| WHAT YOU ARE ASKED TO DO |
Report the count of lines below that include "sample", without any other text.

[Stored data]
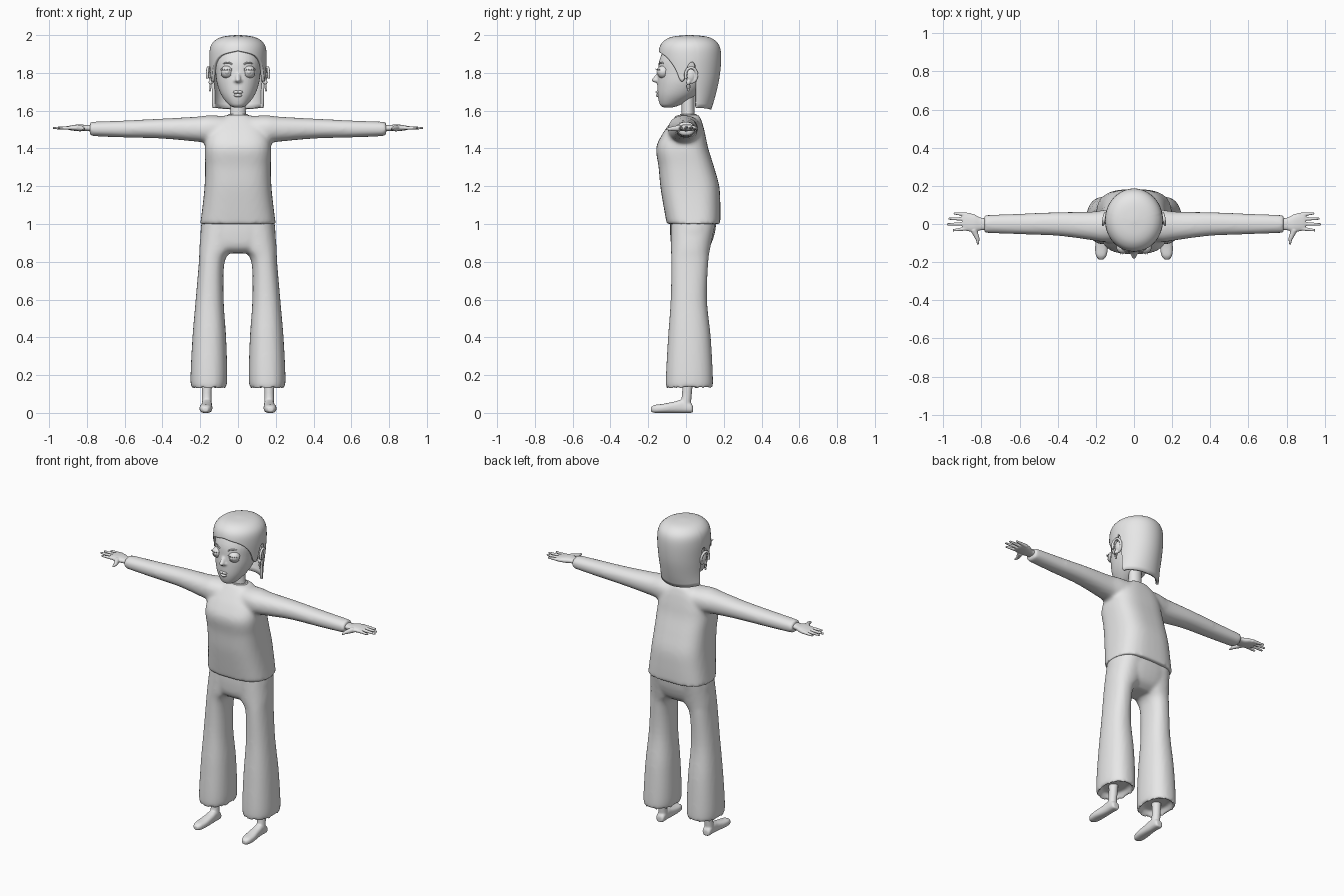
import bpy, bmesh, math
from mathutils import Vector, Matrix

cube = bpy.data.objects.get("Cube")
if cube:
    bpy.data.objects.remove(cube)

grey = bpy.data.materials.new("light_grey")
grey.use_nodes = True
grey.diffuse_color = (0.8, 0.8, 0.8, 1)
grey.node_tree.nodes["Principled BSDF"].inputs["Base Color"].default_value = (0.8, 0.8, 0.8, 1)


def dense(rows, steps=5):
    """Smooth curve through rows of numbers."""
    out = []
    for i in range(len(rows) - 1):
        a, b, c, d = (rows[max(i - 1, 0)], rows[i], rows[i + 1], rows[min(i + 2, len(rows) - 1)])
        for k in range(steps):
            t = k / steps
            out.append([q + t * ((r - p) + t * ((2 * p - 5 * q + 4 * r - s) + t * (3 * (q - r) + s - p))) / 2
                        for p, q, r, s in zip(a, b, c, d)])
    return out + [list(rows[-1])]


def sample(rows, t):
    """Linear lookup by the first number in each row."""
    for a, b in zip(rows, rows[1:]):
        if t <= b[0]:
            f = max(0, (t - a[0]) / max(b[0] - a[0], 1e-9))
            return [p + f * (q - p) for p, q in zip(a, b)]
    return rows[-1]


def rounded(angle, power):
    c, s = math.cos(angle), math.sin(angle)
    return (math.copysign(abs(c) ** (2 / power), c), math.copysign(abs(s) ** (2 / power), s))


def loft(bm, rows, axis="z", power=2, sides=40):
    """Rows: position on axis, then centre and radius for the two other axes."""
    rings = []
    for t, c1, r1, c2, r2 in dense(rows):
        ring = []
        for k in range(sides):
            u, v = rounded(2 * math.pi * k / sides, power)
            a, b = c1 + r1 * u, c2 + r2 * v
            ring.append(bm.verts.new({"x": (t, a, b), "y": (a, t, b), "z": (a, b, t)}[axis]))
        rings.append(ring)
    for p, q in zip(rings, rings[1:]):
        for k in range(sides):
            j = (k + 1) % sides
            bm.faces.new((p[k], p[j], q[j], q[k]))
    bm.faces.new(rings[0])
    bm.faces.new(rings[-1])


def ball(bm, loc, size):
    m = Matrix.Translation(loc) @ Matrix.Diagonal((*size, 1))
    return bmesh.ops.create_uvsphere(bm, u_segments=24, v_segments=16, radius=1, matrix=m)["verts"]


def limb(bm, p, q, r1, r2):
    p, q = Vector(p), Vector(q)
    m = Matrix.Translation((p + q) / 2) @ (q - p).to_track_quat("Z", "Y").to_matrix().to_4x4()
    bmesh.ops.create_cone(bm, cap_ends=True, segments=12, radius1=r1, radius2=r2, depth=(q - p).length, matrix=m)


def chain(bm, points, r):
    for p, q in zip(points, points[1:]):
        limb(bm, p, q, r, r)


def mirror(bm):
    bmesh.ops.recalc_face_normals(bm, faces=bm.faces)
    copy = bmesh.ops.duplicate(bm, geom=bm.verts[:] + bm.edges[:] + bm.faces[:])["geom"]
    bmesh.ops.scale(bm, vec=(-1, 1, 1), verts=[g for g in copy if isinstance(g, bmesh.types.BMVert)])


def finish(name, bm, voxel=0, smooth=6):
    """Make the object; a voxel size fuses its pieces into one soft skin."""
    bmesh.ops.recalc_face_normals(bm, faces=bm.faces)
    mesh = bpy.data.meshes.new(name)
    bm.to_mesh(mesh)
    bm.free()
    mesh.materials.append(grey)
    ob = bpy.data.objects.new(name, mesh)
    bpy.context.collection.objects.link(ob)
    bpy.ops.object.select_all(action="DESELECT")
    ob.select_set(True)
    bpy.context.view_layer.objects.active = ob
    bpy.ops.object.shade_smooth_by_angle(angle=math.radians(45))
    if voxel:
        fuse = ob.modifiers.new("fuse", "REMESH")
        fuse.mode, fuse.voxel_size, fuse.use_smooth_shade = "VOXEL", voxel, True
        soft = ob.modifiers.new("soften", "SMOOTH")
        soft.factor, soft.iterations = 0.5, smooth
    return ob


# Sweater: sleeves, then body
bm = bmesh.new()
loft(bm, [(0.05, 0, 0.085, 1.5, 0.07), (0.15, -0.01, 0.085, 1.502, 0.073), (0.22, -0.01, 0.075, 1.502, 0.066),
          (0.4, 0, 0.062, 1.505, 0.053), (0.6, 0, 0.054, 1.503, 0.045), (0.775, 0, 0.047, 1.503, 0.038),
          (0.785, 0, 0.04, 1.503, 0.032)], "x", 2.2)
mirror(bm)
loft(bm, [(1.0, 0, 0.2, 0.04, 0.142), (1.1, 0, 0.187, 0.031, 0.151), (1.2, 0, 0.177, 0.02, 0.156),
          (1.3, 0, 0.174, 0.002, 0.147), (1.4, 0, 0.176, -0.02, 0.138), (1.47, 0, 0.165, -0.013, 0.116),
          (1.53, 0, 0.13, 0, 0.088), (1.578, 0, 0.06, 0.01, 0.06)], power=2.9)
finish("sweater", bm, 0.011, 8)

# Trousers: flared legs with recessed cuffs, then hips
bm = bmesh.new()
loft(bm, [(0.165, 0.155, 0.07, 0.018, 0.095), (0.138, 0.155, 0.08, 0.018, 0.107), (0.133, 0.155, 0.092, 0.018, 0.122),
          (0.2, 0.154, 0.097, 0.018, 0.124), (0.4, 0.152, 0.089, 0.018, 0.113), (0.6, 0.15, 0.074, 0.015, 0.096),
          (0.8, 0.139, 0.068, 0.02, 0.098), (0.88, 0.112, 0.092, 0.025, 0.105), (1.02, 0.09, 0.1, 0.04, 0.12)], power=2.3)
mirror(bm)
loft(bm, [(0.845, 0, 0.1, 0.02, 0.06), (0.88, 0, 0.175, 0.025, 0.1), (0.95, 0, 0.198, 0.034, 0.118),
          (1.03, 0, 0.19, 0.04, 0.123)], power=2.5)
finish("trousers", bm, 0.01, 6)

# Feet and ankles
bm = bmesh.new()
loft(bm, [(0.03, 0.165, 0.028, -0.005, 0.03), (0.1, 0.165, 0.025, 0.005, 0.026), (0.2, 0.163, 0.03, 0.01, 0.03)])
loft(bm, [(0.037, 0.165, 0.018, 0.018, 0.016), (0.025, 0.165, 0.027, 0.026, 0.026), (-0.02, 0.165, 0.028, 0.035, 0.035),
          (-0.06, 0.166, 0.03, 0.03, 0.03), (-0.12, 0.17, 0.034, 0.024, 0.024), (-0.165, 0.172, 0.028, 0.021, 0.021),
          (-0.186, 0.172, 0.013, 0.018, 0.012)], "y", 2.6)
mirror(bm)
finish("feet", bm, 0.005, 5)

# Hands: wrist and palm, four fingers, thumb
bm = bmesh.new()
loft(bm, [(0.75, 0, 0.03, 1.507, 0.02), (0.8, 0, 0.032, 1.508, 0.016), (0.84, 0.005, 0.046, 1.509, 0.018),
          (0.885, 0.012, 0.046, 1.509, 0.013), (0.9, 0.012, 0.038, 1.509, 0.009)], "x", 2.4)
for base, tip, reach in [(-0.022, -0.033, 0.95), (0.002, -0.002, 0.98), (0.026, 0.028, 0.973), (0.047, 0.056, 0.945)]:
    limb(bm, (0.86, base, 1.509), (reach, tip, 1.508), 0.012, 0.006)
limb(bm, (0.84, -0.03, 1.508), (0.82, -0.078, 1.504), 0.018, 0.011)
limb(bm, (0.82, -0.075, 1.504), (0.818, -0.108, 1.502), 0.011, 0.005)
mirror(bm)
finish("hands", bm, 0.0035, 2)

# Neck
bm = bmesh.new()
loft(bm, [(1.52, 0, 0.055, 0.012, 0.045), (1.58, 0, 0.042, 0.011, 0.034), (1.72, 0, 0.04, 0.01, 0.034)])
finish("neck", bm)

# Collar
bm = bmesh.new()
loft(bm, [(1.555, 0, 0.065, 0.012, 0.055), (1.57, 0, 0.06, 0.012, 0.05), (1.582, 0, 0.05, 0.012, 0.042)])
finish("collar", bm)

# Head with nose
bm = bmesh.new()
loft(bm, [(1.617, 0, 0.022, -0.095, 0.025), (1.632, 0, 0.05, -0.083, 0.055), (1.68, 0, 0.087, -0.05, 0.1),
          (1.74, 0, 0.11, -0.025, 0.127), (1.8, 0, 0.119, -0.01, 0.139), (1.87, 0, 0.125, 0.005, 0.145),
          (1.94, 0, 0.11, 0.02, 0.125), (1.975, 0, 0.06, 0.02, 0.07)], power=2.1)
limb(bm, (0, -0.135, 1.81), (0, -0.162, 1.765), 0.008, 0.015)
ball(bm, (0, -0.163, 1.762), (0.015, 0.019, 0.013))
for side in (-1, 1):
    ball(bm, (side * 0.014, -0.15, 1.758), (0.01, 0.013, 0.009))
finish("head", bm, 0.006, 4)

# Lips
bm = bmesh.new()
ball(bm, (0, -0.143, 1.681), (0.021, 0.017, 0.01))
for side in (-1, 1):
    ball(bm, (side * 0.009, -0.145, 1.698), (0.017, 0.016, 0.009))
finish("lips", bm)

# Eyes with raised irises
EYE = Vector((0.058, -0.12, 1.805))
bm = bmesh.new()
ball(bm, EYE, (0.032, 0.032, 0.03))
ball(bm, EYE + Vector((0, -0.024, 0)), (0.014, 0.011, 0.014))
mirror(bm)
finish("eyes", bm)

# Eyelids: larger shells with the middle cut away
bm = bmesh.new()
for way, gap in ((1, 0.008), (-1, 0.013)):
    verts = ball(bm, EYE, (0.036, 0.036, 0.034))
    geom = verts + list({e for v in verts for e in v.link_edges}) + list({f for v in verts for f in v.link_faces})
    bmesh.ops.bisect_plane(bm, geom=geom, plane_co=EYE + Vector((0, 0, way * gap)),
                           plane_no=(0, 0, way), clear_inner=True)
mirror(bm)
finish("eyelids", bm)

# Eyelashes and eyebrows
bm = bmesh.new()
for k in range(-3, 4):
    a = k * 0.33
    out = Vector((math.sin(a), -math.cos(a), 0))
    limb(bm, EYE + out * 0.034 + Vector((0, 0, 0.009)), EYE + out * 0.043 + Vector((0, 0, 0.018)), 0.002, 0.0005)
chain(bm, [(0.03 + 0.009 * k, -0.143 + 0.0012 * k * k, 1.845 + 0.01 * math.sin(k * 0.55)) for k in range(7)], 0.004)
mirror(bm)
finish("lashes_and_brows", bm)

# Ears: bowl with a curled rim
bm = bmesh.new()
ball(bm, (0.138, 0.025, 1.785), (0.018, 0.026, 0.036))
chain(bm, [(0.148 + 0.014 * math.sin(a / 2), 0.027 + 0.03 * math.cos(a), 1.789 + 0.039 * math.sin(a))
           for a in [math.radians(d) for d in range(-120, 211, 15)]], 0.008)
ball(bm, (0.146, 0.012, 1.75), (0.01, 0.012, 0.014))
mirror(bm)
finish("ears", bm, 0.0035, 4)

# Drop earrings
bm = bmesh.new()
chain(bm, [(0.148, 0.012 + 0.01 * math.cos(a), 1.729 + 0.012 * math.sin(a))
           for a in [k * math.pi / 6 for k in range(13)]], 0.0025)
ball(bm, (0.148, 0.012, 1.71), (0.006, 0.006, 0.008))
mirror(bm)
finish("earrings", bm)

# Bobbed hair: columns from the crown down to a hairline that varies with angle
shape = dense([(1.6, 0.147, 0.01, 0.122), (1.68, 0.142, 0.016, 0.14), (1.78, 0.147, 0.02, 0.158),
               (1.88, 0.152, 0.02, 0.166), (1.94, 0.145, 0.02, 0.158), (1.975, 0.118, 0.02, 0.13),
               (1.993, 0.075, 0.02, 0.085), (2.0, 0.012, 0.02, 0.012)], 8)
hairline = dense([(0, 1.917), (38, 1.89), (60, 1.83), (71, 1.76), (79, 1.765), (87, 1.84), (100, 1.84),
                  (108, 1.635), (125, 1.615), (180, 1.605)], 4)
COLS, ROWS = 144, 30
bm = bmesh.new()
crown = bm.verts.new((0, 0.02, 2.0))
grid = []
for c in range(COLS):
    a = 2 * math.pi * c / COLS
    low = sample(hairline, min(math.degrees(a), 360 - math.degrees(a)))[1]
    column = []
    for r in range(ROWS):
        z = 2 - (2 - low) * ((r + 0.3) / (ROWS - 0.7)) ** 1.8
        _, rx, cy, ry = sample(shape, z)
        column.append(bm.verts.new((rx * math.sin(a), cy - ry * math.cos(a), z)))
    grid.append(column)
for c in range(COLS):
    p, q = grid[c], grid[(c + 1) % COLS]
    bm.faces.new((crown, p[0], q[0]))
    for r in range(ROWS - 1):
        bm.faces.new((p[r], p[r + 1], q[r + 1], q[r]))
hair = finish("hair", bm)
shell = hair.modifiers.new("thickness", "SOLIDIFY")
shell.thickness, shell.offset = 0.016, -1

| SOLUTION FOR THIS TASK |
3